But what about things that use mighty amounts of power, like, say airplanes? Can we ever hope to be able to power them more cleanly?

… maybe. At least maybe some of them. Researchers at MIT have successfully tested ion thrusters on small airplane. By small, I mean model sized, but still. This is very cool.

Ion thrusters use a very strong electric field to work. There are two rows of metal panels in them. The front row strips the electrons off air molecules (ionizing them), and the back row is kept at very high negative charge, which attracts those positive ions. In between are neutral molecules, and those get slammed by the ions screaming toward the back panel. This throws the neutral molecules out the back, creating thrust. This is in very general terms how a propeller or jet engine works: grabbing air from the front and throwing it very hard out the back.

The thust generated isn’t very high, so the plane has big wings with lots of lift, and is made of very light materials. Still, it works. Here’s a video overview with footage of a short flight.

Now mind you, this is a proof of concept and there’s a long way to go. But it’s dang clever, and there’s lots of room for scaling this up. I don’t think we’ll see passenger planes using this tech (more likely battery energy density will improve enough that electric planes will become viable first), but for deliveries, drones, and the like this could be pretty useful. Of course the silent drive makes for useful military applications as well, so I wouldn’t be surprised if they get involved.

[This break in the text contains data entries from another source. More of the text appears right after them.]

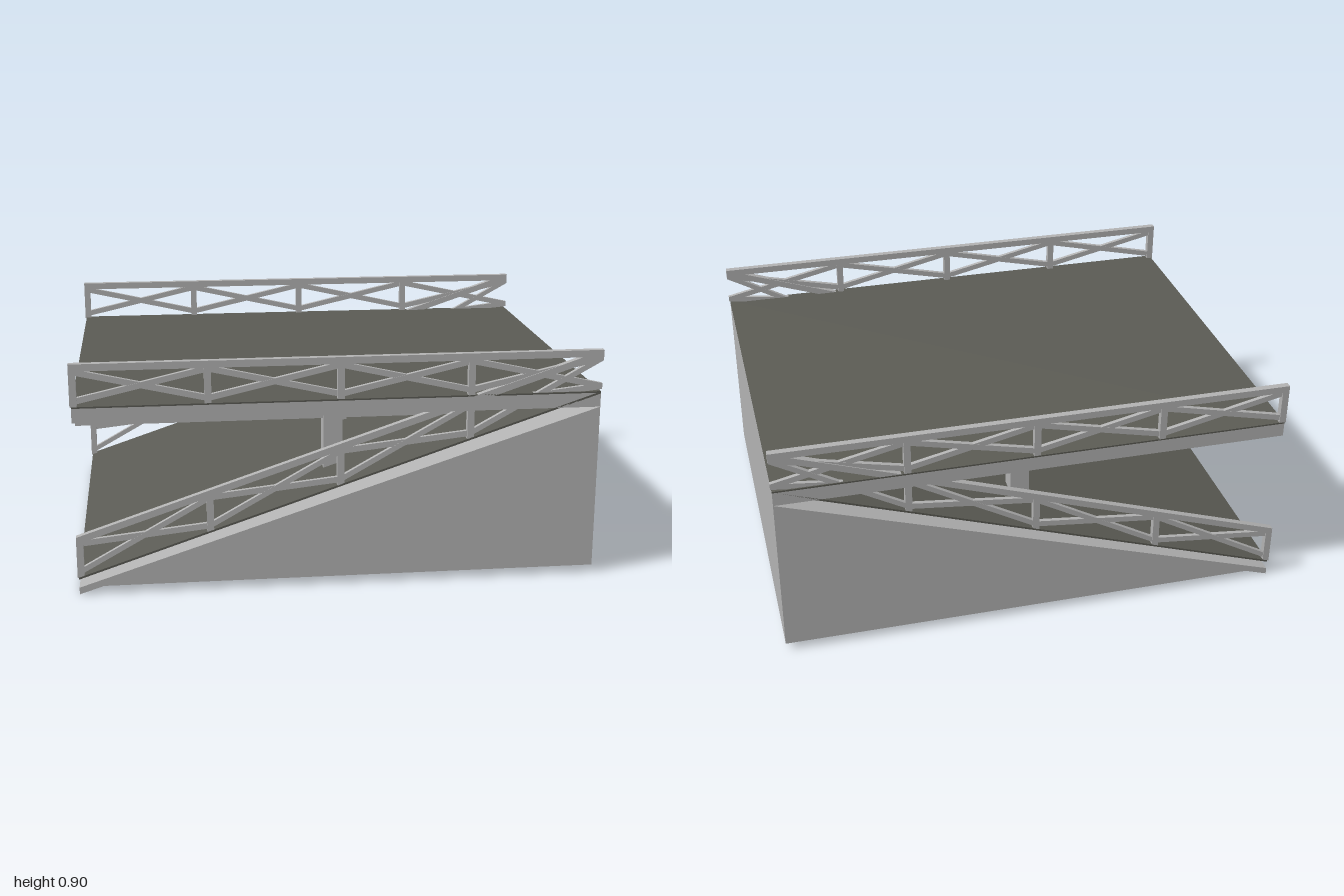
import * as THREE from 'three';

export function createModel() {
  const model = new THREE.Group();
  model.name = 'parkingRamp';
  const concrete = new THREE.MeshStandardMaterial({ color: 0xb2b2b2 });
  concrete.name = 'concrete';
  const asphalt = new THREE.MeshStandardMaterial({ color: 0x5b5b54 });
  asphalt.name = 'asphalt';

  const L = 0.995, W = 0.785;

  // Extrudes an x-y outline across z
  function prism(name, points, depth, z, material, parent = model) {
    const shape = new THREE.Shape(points.map(([x, y]) => new THREE.Vector2(x, y)));
    const geo = new THREE.ExtrudeGeometry(shape, { depth, bevelEnabled: false });
    geo.translate(0, 0, z - depth / 2);
    const mesh = new THREE.Mesh(geo, material);
    mesh.name = name;
    parent.add(mesh);
  }

  // Sloping bar with upright ends; y values give its lower edge
  function bar(name, x0, y0, x1, y1, h, depth, z, material, parent) {
    prism(name, [[x0, y0], [x1, y1], [x1, y1 + h], [x0, y0 + h]], depth, z, material, parent);
  }

  // Solid wedge and the ramp slab along its slope
  prism('wedgeBase', [[-0.91, 0.03], [L, 0.03], [L, 0.675], [-L, 0.027]], 2 * W, 0, concrete);
  prism('rampLip', [[-L, 0], [-0.9, 0.031], [-0.9, 0.058], [-L, 0.027]], 2 * W, 0, concrete);

  // Raised road surface of the ramp
  bar('rampSurface', -L, 0.06, L, 0.727, 0.008, 2 * W, 0, asphalt);

  // Upper deck
  bar('deck', -L, 0.675, L, 0.675, 0.055, 2 * W, 0, concrete);
  bar('deckSurface', -L, 0.73, L, 0.73, 0.006, 2 * W, 0, asphalt);

  // Beams, cross beam and columns below the deck
  for (const z of [-0.53, 0, 0.53]) {
    bar('deckBeam', -L, 0.605, 0.5, 0.605, 0.071, 0.1, z, concrete);
  }
  bar('crossBeam', -0.045, 0.603, 0.045, 0.603, 0.073, 1.2, 0, concrete);
  for (const z of [-0.5, 0.5]) {
    bar('column', -0.038, 0.33, 0.038, 0.33, 0.28, 0.08, z, concrete);
  }

  // Truss railing following a base line from yStart to yEnd
  function railing(name, yStart, yEnd, z) {
    const group = new THREE.Group();
    group.name = name;
    model.add(group);
    const base = (x) => yStart + (yEnd - yStart) * (x + 1) / 2;
    const piece = (part, x0, a, x1, b, h, depth) =>
      bar(part, x0, base(x0) + a, x1, base(x1) + b, h, depth, z, concrete, group);

    piece('topChord', -1, 0.135, 1, 0.135, 0.027, 0.026);
    const posts = [-0.987, -0.495, 0, 0.495];
    posts.forEach((x, i) => {
      piece('post', x - 0.013, 0, x + 0.013, 0, 0.15, 0.026);
      const end = i < 3 ? posts[i + 1] : 1;
      piece('risingBrace', x, 0.008, end, 0.12, 0.023, 0.018);
      piece('fallingBrace', x, 0.12, end, 0.008, 0.023, 0.016);
    });
  }

  for (const side of [-1, 1]) {
    const z = side * (W - 0.013);
    railing('deckRailing', 0.735, 0.735, z);
    railing('rampRailing', 0.066, 0.735, z);
  }

  return model;
}
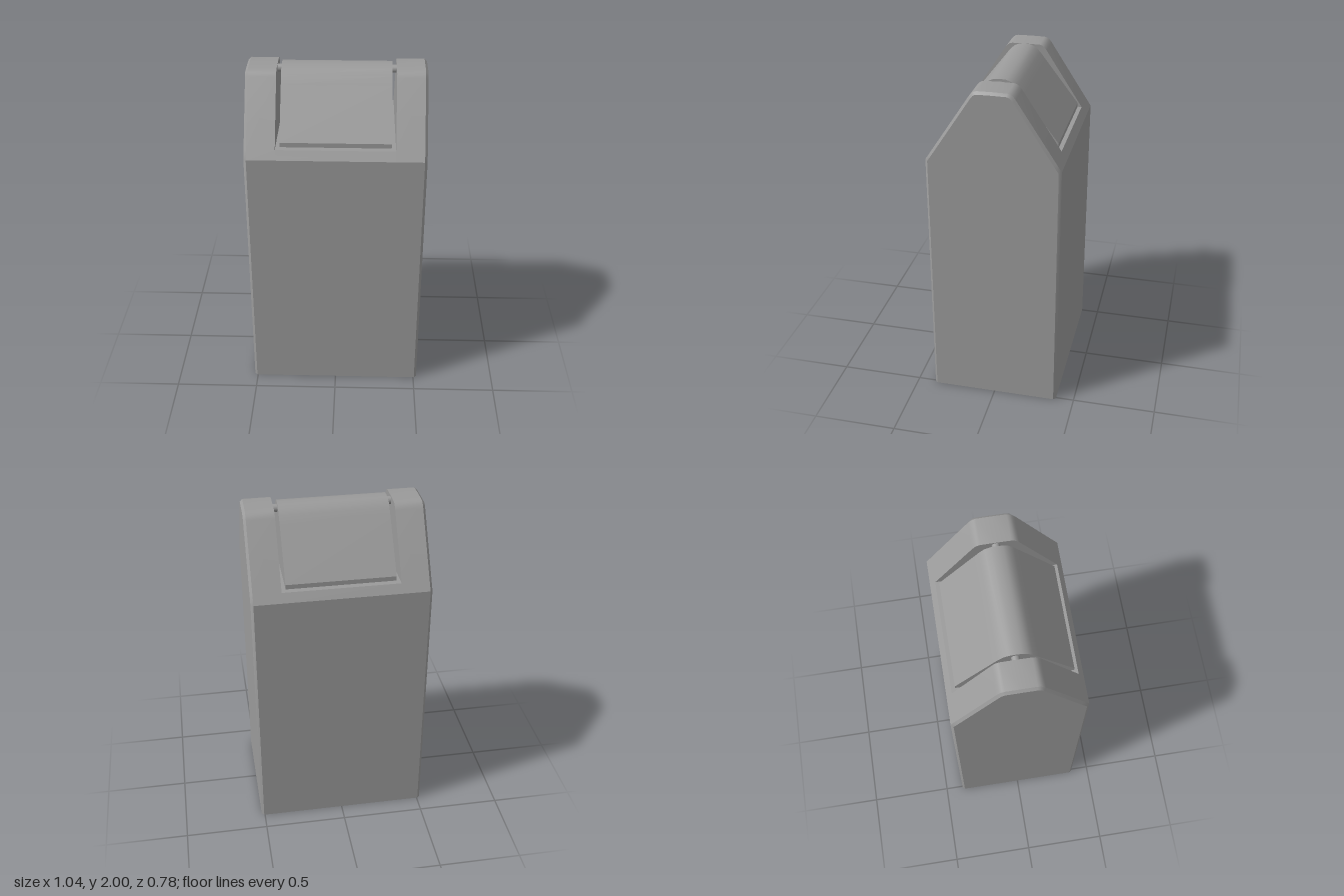
import * as THREE from 'three';
import { mergeGeometries, toCreasedNormals } from 'three/addons/utils/BufferGeometryUtils.js';

const material = new THREE.MeshStandardMaterial({ color: 0x9a9a9a });
const CUT_Y = 1.61; // floor of the lid opening
const CUT_X = 0.342; // half width of the lid opening

// Mirror the front half of a [z, y] profile to the back
const mirrorProfile = (half) => [
  ...half,
  ...half.filter(([z]) => z > 0).reverse().map(([z, y]) => [-z, y]),
];

// Shrink a convex profile by d, keeping its base on the ground
function inset(profile, d) {
  const n = profile.length;
  const normal = (a, b) => new THREE.Vector2(b[1] - a[1], a[0] - b[0]).normalize();
  return profile.map((p, i) => {
    const a = normal(profile[(i + n - 1) % n], p);
    const b = normal(p, profile[(i + 1) % n]);
    const k = d / (1 + a.dot(b));
    return [p[0] - k * (a.x + b.x), p[1] === 0 ? 0 : p[1] - k * (a.y + b.y)];
  });
}

// Skin profiles placed along x (ascending); optional cap polygons close the ends
function loft(sections, capLow, capHigh) {
  const pos = [];
  const tri = (...corners) => corners.forEach(([x, p]) => pos.push(x, p[1], p[0]));
  for (let j = 0; j < sections.length - 1; j++) {
    const [x0, p] = sections[j];
    const [x1, q] = sections[j + 1];
    p.forEach((_, i) => {
      const k = (i + 1) % p.length;
      tri([x0, p[i]], [x1, q[i]], [x1, q[k]]);
      tri([x0, p[i]], [x1, q[k]], [x0, p[k]]);
    });
  }
  const cap = (x, c, flip) => {
    for (let k = 1; k < c.length - 1; k++) {
      tri([x, c[0]], [x, c[flip ? k + 1 : k]], [x, c[flip ? k : k + 1]]);
    }
  };
  if (capLow) cap(sections[0][0], capLow, false);
  if (capHigh) cap(sections.at(-1)[0], capHigh, true);
  const g = new THREE.BufferGeometry();
  g.setAttribute('position', new THREE.Float32BufferAttribute(pos, 3));
  return g;
}

function addMesh(parent, name, geometry) {
  const mesh = new THREE.Mesh(geometry, material);
  mesh.name = name;
  parent.add(mesh);
  return mesh;
}

export function createModel() {
  const group = new THREE.Group();
  group.name = 'swingTopBin';

  // Body: chamfered ends with gabled tops, lower middle forming the opening
  const gable = mirrorProfile([
    [0.39, 0], [0.39, 1.56], [0.357, CUT_Y],
    [0.13, 1.958], [0.115, 1.977], [0.1, 1.987], [0.085, 1.991], [0, 1.992],
  ]);
  const middle = mirrorProfile([[0.39, 0], [0.39, 1.56], [0.357, CUT_Y]]);
  const end = inset(gable, 0.015);
  const cheek = gable.filter(([, y]) => y >= CUT_Y); // inner wall of the opening
  const body = mergeGeometries([
    loft([[-0.52, end], [-0.505, gable], [-CUT_X, gable]], end, cheek),
    loft([[-CUT_X, middle], [CUT_X, middle]]),
    loft([[CUT_X, gable], [0.505, gable], [0.52, end]], cheek, end),
  ]);
  addMesh(group, 'body', toCreasedNormals(body, 0.5));

  // Swinging lid: rounded ridge, sloping a little below the cheeks towards the top
  const lid = mirrorProfile([
    [0.335, 1.618], [0.335, 1.645], [0.13, 1.91],
    [0.095, 1.955], [0.065, 1.985], [0.035, 1.997], [0, 2],
  ]);
  addMesh(group, 'lid', toCreasedNormals(loft([[-0.317, lid], [0.317, lid]], lid, lid), 0.5));

  // Hinge pins bridging the gap
  for (const side of [-1, 1]) {
    const pin = addMesh(group, side > 0 ? 'leftHingePin' : 'rightHingePin',
      new THREE.CylinderGeometry(0.023, 0.023, 0.04, 24));
    pin.rotation.z = Math.PI / 2;
    pin.position.set(side * 0.33, 1.963, 0);
  }
  return group;
}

You can find a more technical overview at Nature magazine, as well as an editorial about it.

Oh, those magnificent engineers and their flion machines!


Blog Jam

What I’ve recently written on the blog, ICYMI

[From Friday’s blog post. Credit: NASA, ESA, L. Bedin (Astronomical Observatory of Padua, Italy), and Digitized Sky Survey 2]

Monday Jan. 28, 2019: How long is a day on Saturn?

Tuesday Jan. 29, 2019: The year in Mars

Wednesday Jan. 30, 2019: How is a galaxy like a road-tripping dog?

Thursday Jan. 31, 2019: Love what you love. Let others love what they love.

Friday Feb. 1, 2019: Astronomers accidentally discovery a nearby galaxy in a Hubble image!


Et alia

You can email me at thebadastronomer@gmail.com (though replies can take a while), and all my social media outlets are gathered together at about.me. Also, if you don’t already, please subscribe to this newsletter! And feel free to tell a friend or nine, too. Thanks!